Pictures paired with source code
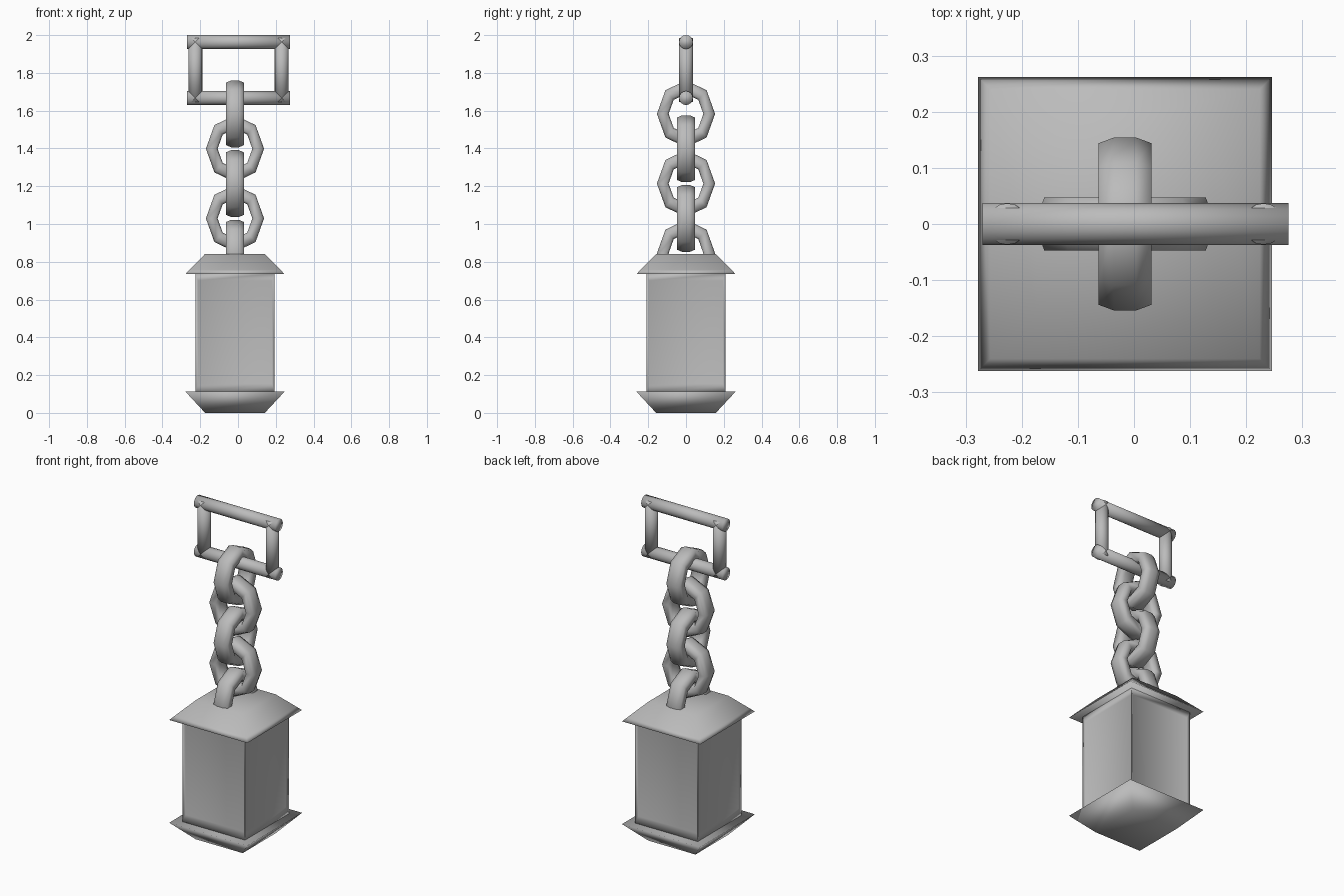
import bpy, bmesh
from math import pi, cos, sin
from mathutils import Matrix, Vector

default = bpy.data.objects.get("Cube")
if default:
    bpy.data.objects.remove(default, do_unlink=True)

AXIS_X = -0.016   # centre line of the chain and lantern

metal = bpy.data.materials.new("grey_metal")
metal.use_nodes = True
GREY = (0.5, 0.5, 0.5, 1)
metal.diffuse_color = GREY
metal.node_tree.nodes["Principled BSDF"].inputs["Base Color"].default_value = GREY


def finish(name, bm, location=(0, 0, 0)):
    """Turn a bmesh into a smooth shaded object."""
    bmesh.ops.recalc_face_normals(bm, faces=bm.faces)
    for face in bm.faces:
        face.smooth = True
    mesh = bpy.data.meshes.new(name)
    bm.to_mesh(mesh)
    bm.free()
    mesh.materials.append(metal)
    obj = bpy.data.objects.new(name, mesh)
    obj.location = location
    bpy.context.collection.objects.link(obj)
    return obj


def bar(name, start, end, radius):
    """Round bar between two points."""
    a, b = Vector(start), Vector(end)
    bm = bmesh.new()
    bmesh.ops.create_cone(bm, cap_ends=True, segments=16, radius1=radius,
                          radius2=radius, depth=(b - a).length)
    turn = Vector((0, 0, 1)).rotation_difference(b - a).to_matrix()
    bmesh.ops.rotate(bm, verts=bm.verts, matrix=turn)
    finish(name, bm, (a + b) / 2)


def square_stack(bm, levels):
    """Skin square rings given as (half width, height)."""
    rings = []
    for half, z in levels:
        rings.append([bm.verts.new((x * half, y * half, z))
                      for x, y in ((-1, -1), (1, -1), (1, 1), (-1, 1))])
    for low, high in zip(rings, rings[1:]):
        for i in range(4):
            j = (i + 1) % 4
            bm.faces.new((low[i], low[j], high[j], high[i]))
    bm.faces.new(rings[0][::-1])
    bm.faces.new(rings[-1])


# Flattened cross-section of a link: (radial, sideways)
SECTION = [(0.031, -0.02), (0.031, 0.02), (0.021, 0.047), (-0.021, 0.047),
           (-0.031, 0.02), (-0.031, -0.02), (-0.021, -0.047), (0.021, -0.047)]


def chain_link(name, z, crosswise):
    """Eight sided link, stretched upright; crosswise turns it to the yz plane."""
    bm = bmesh.new()
    sides, radius, stretch = 8, 0.123, 1.15
    rings = []
    for i in range(sides):
        a = 2 * pi * i / sides
        rings.append([bm.verts.new(((radius + r) * cos(a), s,
                                    (radius + r) * sin(a) * stretch))
                      for r, s in SECTION])
    n = len(SECTION)
    for i in range(sides):
        p, q = rings[i], rings[(i + 1) % sides]
        for k in range(n):
            m = (k + 1) % n
            bm.faces.new((p[k], p[m], q[m], q[k]))
    if crosswise:
        bmesh.ops.rotate(bm, verts=bm.verts, matrix=Matrix.Rotation(pi / 2, 3, 'Z'))
    finish(name, bm, (AXIS_X, 0, z))


# Rectangular hanging handle
R = 0.037
for label, z in (("top", 1.963), ("bottom", 1.667)):
    bar(f"handle_{label}_bar", (-0.27, 0, z), (0.275, 0, z), R)
for label, x in (("right", -0.226), ("left", 0.231)):
    bar(f"handle_{label}_bar", (x, 0, 1.645), (x, 0, 1.985), R)

# Chain of alternating links, the last one sunk in the roof
for i in range(5):
    chain_link(f"chain_link_{i + 1}", 1.583 - 0.1845 * i, i % 2 == 0)

# Lantern roof and base: mirrored truncated pyramids
bm = bmesh.new()
square_stack(bm, [(0.262, 0.735), (0.24, 0.758), (0.158, 0.842)])
finish("lantern_roof", bm, (AXIS_X, 0, 0))
bm = bmesh.new()
square_stack(bm, [(0.158, 0), (0.262, 0.112)])
finish("lantern_base", bm, (AXIS_X, 0, 0))

# Lantern body with a recessed panel on each side
bm = bmesh.new()
square_stack(bm, [(0.21, 0.11), (0.21, 0.737)])
bm.normal_update()
walls = [f for f in bm.faces if abs(f.normal.z) < 0.5]
bmesh.ops.inset_individual(bm, faces=walls, thickness=0.02, depth=-0.01)
for v in {v for f in walls for v in f.verts}:
    v.co.z = 0.155 if v.co.z < 0.4 else 0.7
finish("lantern_body", bm, (AXIS_X, 0, 0))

WORK REQUIRED: In how many lines of the data does the string "append" occur? Answer with the number and nothing else.

YOUR SOLUTION: 3